What you have to do
The answer must be one number: how many lines in the data below include the string "from".

The records
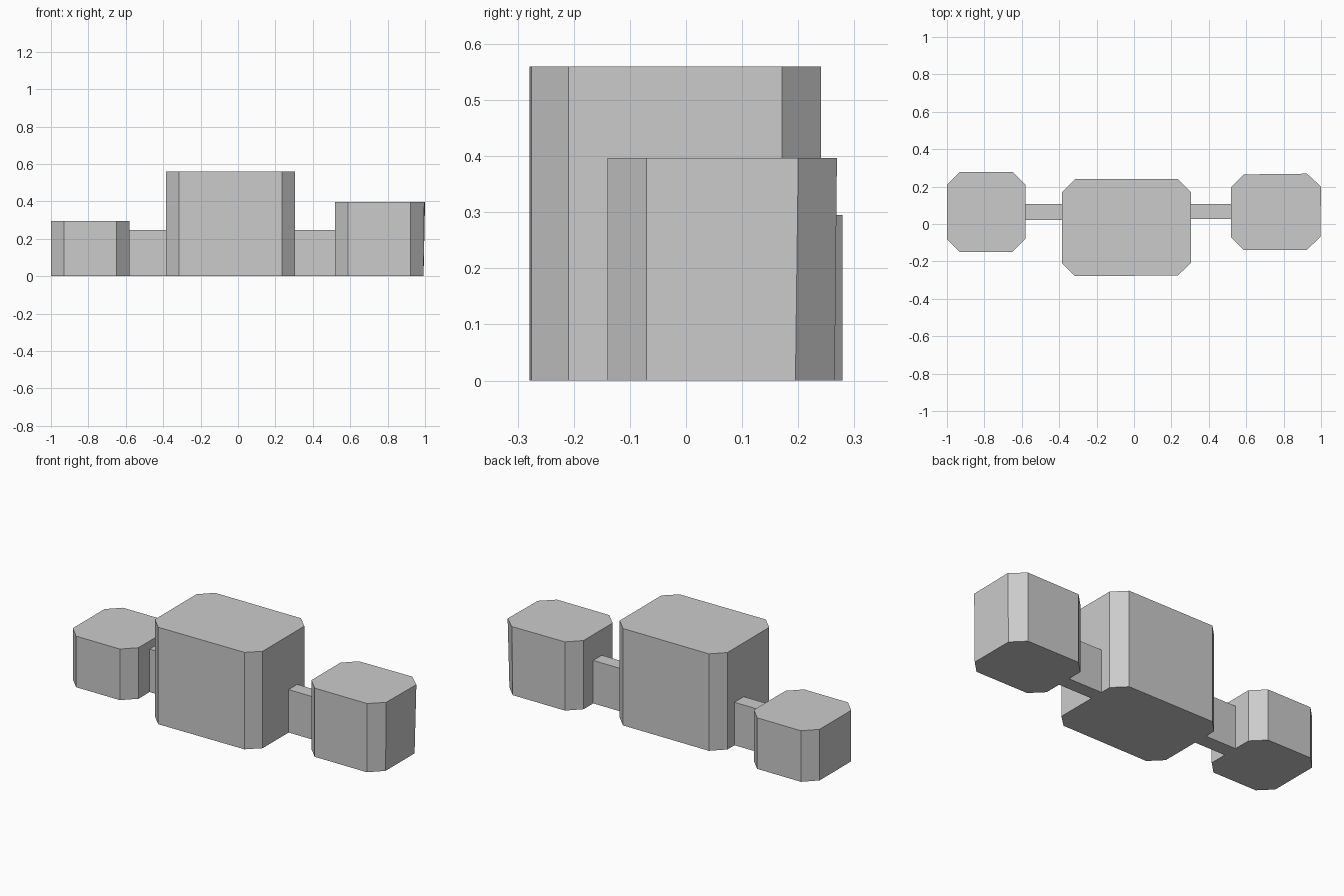
import bpy, bmesh

if "Cube" in bpy.data.objects:
    bpy.data.objects.remove(bpy.data.objects["Cube"])


def prism(name, outline, height, lean=None):
    """Extrude a flat outline from z = 0; lean moves chosen top points."""
    lean = lean or {}
    bm = bmesh.new()
    low = [bm.verts.new((x, y, 0)) for x, y in outline]
    high = []
    for i, (x, y) in enumerate(outline):
        dx, dy = lean.get(i, (0, 0))
        high.append(bm.verts.new((x + dx, y + dy, height)))
    bm.faces.new(low[::-1])
    bm.faces.new(high)
    n = len(low)
    for i in range(n):
        j = (i + 1) % n
        bm.faces.new((low[i], low[j], high[j], high[i]))
    bmesh.ops.recalc_face_normals(bm, faces=bm.faces)
    mesh = bpy.data.meshes.new(name)
    bm.to_mesh(mesh)
    bm.free()
    obj = bpy.data.objects.new(name, mesh)
    bpy.context.collection.objects.link(obj)
    return obj


def chamfered(x0, x1, y0, y1, c=0.07):
    """Rectangle with cut corners, counter-clockwise from front left."""
    return [(x0 + c, y0), (x1 - c, y0), (x1, y0 + c), (x1, y1 - c),
            (x1 - c, y1), (x0 + c, y1), (x0, y1 - c), (x0, y0 + c)]


def rectangle(x0, x1, y0, y1):
    return [(x0, y0), (x1, y0), (x1, y1), (x0, y1)]


# Three blocks with cut corners; the right one leans out at its back right corner
prism("left_block", chamfered(-1.0, -0.58, -0.15, 0.279), 0.295)

middle = chamfered(-0.385, 0.304, -0.279, 0.241)
middle[1] = (0.234, -0.275)
prism("middle_block", middle, 0.56)

right = chamfered(0.518, 0.992, -0.14, 0.265)
prism("right_block", right, 0.397, lean={2: (0.004, 0), 3: (0.008, 0.005), 4: (0.003, 0.004)})

# Narrow links between the blocks
prism("left_link", rectangle(-0.58, -0.385, 0.022, 0.107), 0.248)
prism("right_link", rectangle(0.304, 0.518, 0.028, 0.107), 0.248)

Written solution
2